> **Exercise objective**
Set down the entries exactly as they appear, apart from the images, which stay out.

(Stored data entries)
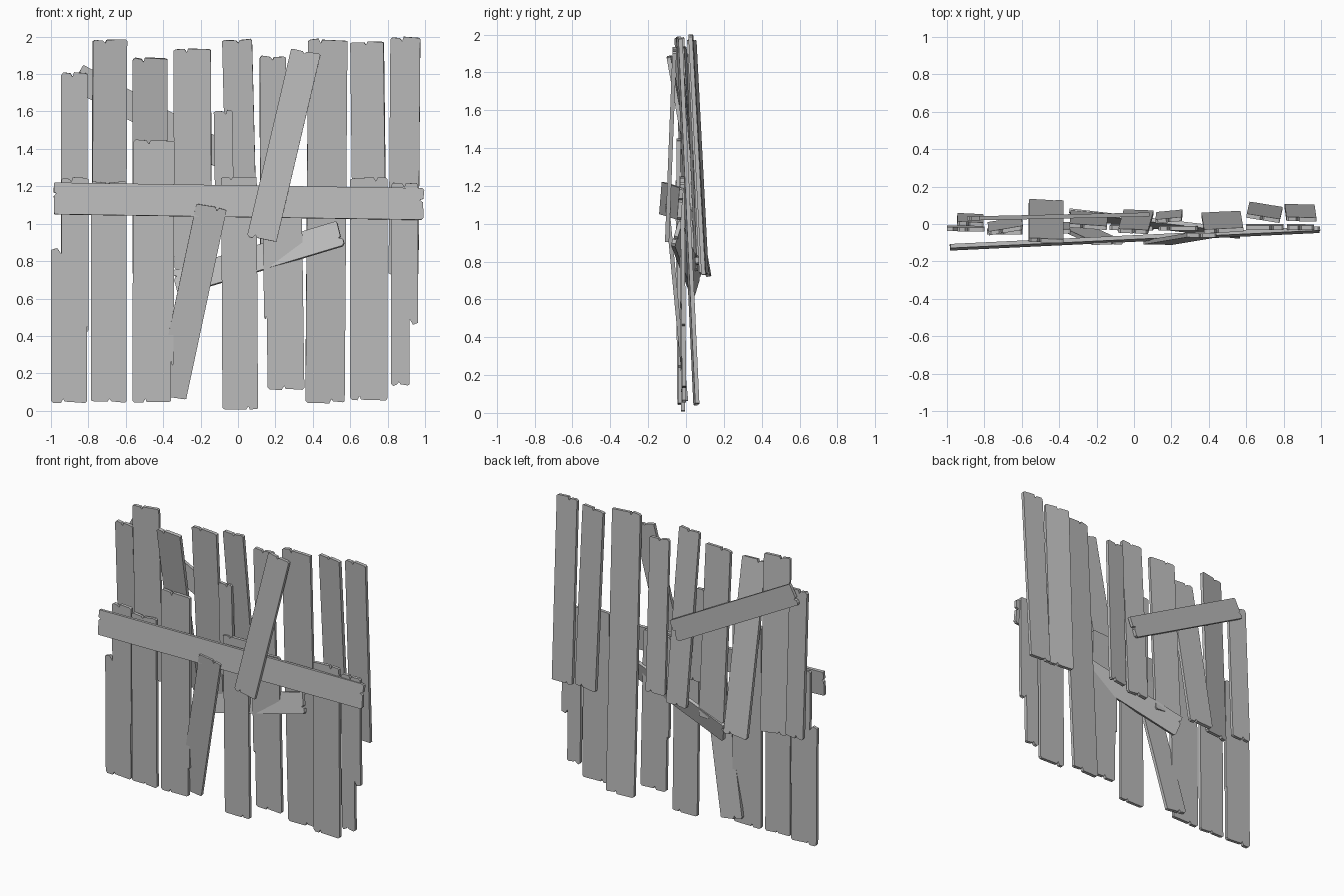
import bpy, bmesh, random
from mathutils import Vector

random.seed(7)
if "Cube" in bpy.data.objects:
    bpy.data.objects.remove(bpy.data.objects["Cube"])

wood = bpy.data.materials.new("weathered_grey")
wood.use_nodes = True
GREY = (0.5, 0.5, 0.5, 1)
wood.diffuse_color = GREY
wood.node_tree.nodes["Principled BSDF"].inputs["Base Color"].default_value = GREY


def ragged_end(w, inset):
    """One end from left to right: (across, inwards) with a worn corner and a V notch."""
    a = -w / 2 + inset[0][0]
    b = w / 2 - inset[1][0]
    n = a + (b - a) * random.uniform(0.25, 0.75)
    j = [random.uniform(0, 0.012) for _ in range(4)]
    pts = [(a, 0.015), (a + 0.012, j[0]), (n - 0.012, j[1]), (n, 0.024),
           (n + 0.008, j[2]), (b - 0.01, j[3]), (b, 0.012)]
    # Broken-off strips step in from the long sides
    if inset[0][0]:
        d, l = inset[0]
        pts = [(-w / 2, l + 0.01), (-w / 2 + d * 0.6, l), (a, l + 0.03)] + pts
    if inset[1][0]:
        d, l = inset[1]
        pts += [(b, l + 0.03), (w / 2 - d * 0.6, l), (w / 2, l + 0.01)]
    return pts


def plank(name, start, end, width, across=(1, 0, 0), breaks=None, thick=0.022):
    """Board from start to end; breaks maps (end, side) to (depth, length)."""
    breaks = breaks or {}
    p0, p1 = Vector(start), Vector(end)
    along = (p1 - p0).normalized()
    length = (p1 - p0).length
    side = Vector(across)
    side = (side - along * side.dot(along)).normalized()
    normal = side.cross(along).normalized()

    def inset(e):
        return [breaks.get((e, s), (0, 0)) for s in ("left", "right")]

    low = ragged_end(width, inset("low"))
    high = [(u, length - v) for u, v in ragged_end(width, inset("high"))]
    outline = low + high[::-1]
    bm = bmesh.new()
    verts = [bm.verts.new(p0 + side * u + along * v - normal * thick / 2) for u, v in outline]
    face = bm.faces.new(verts)
    moved = bmesh.ops.extrude_face_region(bm, geom=[face])["geom"]
    bmesh.ops.translate(bm, vec=normal * thick,
                        verts=[g for g in moved if isinstance(g, bmesh.types.BMVert)])
    bmesh.ops.recalc_face_normals(bm, faces=bm.faces)
    mesh = bpy.data.meshes.new(name)
    bm.to_mesh(mesh)
    bm.free()
    mesh.materials.append(wood)
    bpy.context.collection.objects.link(bpy.data.objects.new(name, mesh))


# Upper row: bottom x, y, z, top x, y, z, width, yaw
upper = [
    (-0.875, 0.045, 0.79, -0.875, 0.0, 1.81, 0.14, -0.05),
    (-0.69, 0.015, 0.76, -0.685, -0.035, 1.99, 0.185, 0.17),
    (-0.47, 0.12, 0.72, -0.47, -0.09, 1.89, 0.185, -0.04),
    (-0.24, 0.055, 0.75, -0.245, -0.015, 1.94, 0.2, -0.07),
    (0.025, 0.065, 0.78, -0.005, -0.04, 1.99, 0.16, -0.04),
    (0.19, 0.06, 0.82, 0.185, 0.02, 1.9, 0.14, 0.1),
    (0.705, 0.095, 0.73, 0.69, 0.03, 1.98, 0.18, -0.16),
    (0.885, 0.095, 0.72, 0.895, 0.025, 2.0, 0.16, -0.03),
]
for i, (x0, y0, z0, x1, y1, z1, w, yaw) in enumerate(upper):
    plank(f"upper_board_{i + 1}", (x0, y0, z0), (x1, y1, z1), w, (1, yaw, 0))

# Lower row: bottom x, z, top x, z, y, width, broken strips
lower = [
    (-0.9, 0.04, -0.9, 1.25, -0.02, 0.2,
     {("high", "left"): (0.055, 0.38), ("low", "right"): (0.006, 0.38)}),
    (-0.69, 0.04, -0.69, 1.23, -0.035, 0.19, {}),
    (-0.455, 0.04, -0.45, 1.45, -0.03, 0.22, {("low", "right"): (0.014, 0.2)}),
    (0.012, 0.0, 0.005, 1.26, -0.015, 0.19, {}),
    (0.25, 0.11, 0.235, 1.2, -0.015, 0.21, {("low", "left"): (0.014, 0.38)}),
    (0.7, 0.055, 0.7, 1.25, -0.01, 0.2, {}),
    (0.89, 0.13, 0.89, 1.22, -0.01, 0.145, {("low", "right"): (0.045, 0.33)}),
]
for i, (x0, z0, x1, z1, y, w, br) in enumerate(lower):
    plank(f"lower_board_{i + 1}", (x0, y, z0), (x1, y - 0.01, z1), w, breaks=br)

# Full-height board and short filler
plank("long_board", (0.465, 0.055, 0.04), (0.48, -0.035, 1.99), 0.21, (1, 0.05, 0))
plank("short_board", (-0.07, -0.01, 0.95), (-0.08, -0.02, 1.61), 0.1)

# Rails and slanted braces
plank("front_rail", (-0.995, -0.125, 1.135), (0.995, -0.03, 1.105), 0.17, (0, 0.08, 1))
plank("front_brace_upper", (0.125, -0.1, 0.91), (0.365, -0.06, 1.93), 0.16)
plank("front_brace_lower", (-0.36, 0.0, 0.07), (-0.14, -0.1, 1.1), 0.165)
plank("back_brace_upper", (-0.87, 0.03, 1.79), (0.06, 0.05, 1.29), 0.145, (0, 0, 1))
plank("cross_brace_lower", (-0.34, 0.055, 0.68), (0.555, -0.05, 0.95), 0.14, (0, 0.25, 1))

> **Completed exercise**
import bpy, bmesh, random
from mathutils import Vector

random.seed(7)
if "Cube" in bpy.data.objects:
    bpy.data.objects.remove(bpy.data.objects["Cube"])

wood = bpy.data.materials.new("weathered_grey")
wood.use_nodes = True
GREY = (0.5, 0.5, 0.5, 1)
wood.diffuse_color = GREY
wood.node_tree.nodes["Principled BSDF"].inputs["Base Color"].default_value = GREY


def ragged_end(w, inset):
    """One end from left to right: (across, inwards) with a worn corner and a V notch."""
    a = -w / 2 + inset[0][0]
    b = w / 2 - inset[1][0]
    n = a + (b - a) * random.uniform(0.25, 0.75)
    j = [random.uniform(0, 0.012) for _ in range(4)]
    pts = [(a, 0.015), (a + 0.012, j[0]), (n - 0.012, j[1]), (n, 0.024),
           (n + 0.008, j[2]), (b - 0.01, j[3]), (b, 0.012)]
    # Broken-off strips step in from the long sides
    if inset[0][0]:
        d, l = inset[0]
        pts = [(-w / 2, l + 0.01), (-w / 2 + d * 0.6, l), (a, l + 0.03)] + pts
    if inset[1][0]:
        d, l = inset[1]
        pts += [(b, l + 0.03), (w / 2 - d * 0.6, l), (w / 2, l + 0.01)]
    return pts


def plank(name, start, end, width, across=(1, 0, 0), breaks=None, thick=0.022):
    """Board from start to end; breaks maps (end, side) to (depth, length)."""
    breaks = breaks or {}
    p0, p1 = Vector(start), Vector(end)
    along = (p1 - p0).normalized()
    length = (p1 - p0).length
    side = Vector(across)
    side = (side - along * side.dot(along)).normalized()
    normal = side.cross(along).normalized()

    def inset(e):
        return [breaks.get((e, s), (0, 0)) for s in ("left", "right")]

    low = ragged_end(width, inset("low"))
    high = [(u, length - v) for u, v in ragged_end(width, inset("high"))]
    outline = low + high[::-1]
    bm = bmesh.new()
    verts = [bm.verts.new(p0 + side * u + along * v - normal * thick / 2) for u, v in outline]
    face = bm.faces.new(verts)
    moved = bmesh.ops.extrude_face_region(bm, geom=[face])["geom"]
    bmesh.ops.translate(bm, vec=normal * thick,
                        verts=[g for g in moved if isinstance(g, bmesh.types.BMVert)])
    bmesh.ops.recalc_face_normals(bm, faces=bm.faces)
    mesh = bpy.data.meshes.new(name)
    bm.to_mesh(mesh)
    bm.free()
    mesh.materials.append(wood)
    bpy.context.collection.objects.link(bpy.data.objects.new(name, mesh))


# Upper row: bottom x, y, z, top x, y, z, width, yaw
upper = [
    (-0.875, 0.045, 0.79, -0.875, 0.0, 1.81, 0.14, -0.05),
    (-0.69, 0.015, 0.76, -0.685, -0.035, 1.99, 0.185, 0.17),
    (-0.47, 0.12, 0.72, -0.47, -0.09, 1.89, 0.185, -0.04),
    (-0.24, 0.055, 0.75, -0.245, -0.015, 1.94, 0.2, -0.07),
    (0.025, 0.065, 0.78, -0.005, -0.04, 1.99, 0.16, -0.04),
    (0.19, 0.06, 0.82, 0.185, 0.02, 1.9, 0.14, 0.1),
    (0.705, 0.095, 0.73, 0.69, 0.03, 1.98, 0.18, -0.16),
    (0.885, 0.095, 0.72, 0.895, 0.025, 2.0, 0.16, -0.03),
]
for i, (x0, y0, z0, x1, y1, z1, w, yaw) in enumerate(upper):
    plank(f"upper_board_{i + 1}", (x0, y0, z0), (x1, y1, z1), w, (1, yaw, 0))

# Lower row: bottom x, z, top x, z, y, width, broken strips
lower = [
    (-0.9, 0.04, -0.9, 1.25, -0.02, 0.2,
     {("high", "left"): (0.055, 0.38), ("low", "right"): (0.006, 0.38)}),
    (-0.69, 0.04, -0.69, 1.23, -0.035, 0.19, {}),
    (-0.455, 0.04, -0.45, 1.45, -0.03, 0.22, {("low", "right"): (0.014, 0.2)}),
    (0.012, 0.0, 0.005, 1.26, -0.015, 0.19, {}),
    (0.25, 0.11, 0.235, 1.2, -0.015, 0.21, {("low", "left"): (0.014, 0.38)}),
    (0.7, 0.055, 0.7, 1.25, -0.01, 0.2, {}),
    (0.89, 0.13, 0.89, 1.22, -0.01, 0.145, {("low", "right"): (0.045, 0.33)}),
]
for i, (x0, z0, x1, z1, y, w, br) in enumerate(lower):
    plank(f"lower_board_{i + 1}", (x0, y, z0), (x1, y - 0.01, z1), w, breaks=br)

# Full-height board and short filler
plank("long_board", (0.465, 0.055, 0.04), (0.48, -0.035, 1.99), 0.21, (1, 0.05, 0))
plank("short_board", (-0.07, -0.01, 0.95), (-0.08, -0.02, 1.61), 0.1)

# Rails and slanted braces
plank("front_rail", (-0.995, -0.125, 1.135), (0.995, -0.03, 1.105), 0.17, (0, 0.08, 1))
plank("front_brace_upper", (0.125, -0.1, 0.91), (0.365, -0.06, 1.93), 0.16)
plank("front_brace_lower", (-0.36, 0.0, 0.07), (-0.14, -0.1, 1.1), 0.165)
plank("back_brace_upper", (-0.87, 0.03, 1.79), (0.06, 0.05, 1.29), 0.145, (0, 0, 1))
plank("cross_brace_lower", (-0.34, 0.055, 0.68), (0.555, -0.05, 0.95), 0.14, (0, 0.25, 1))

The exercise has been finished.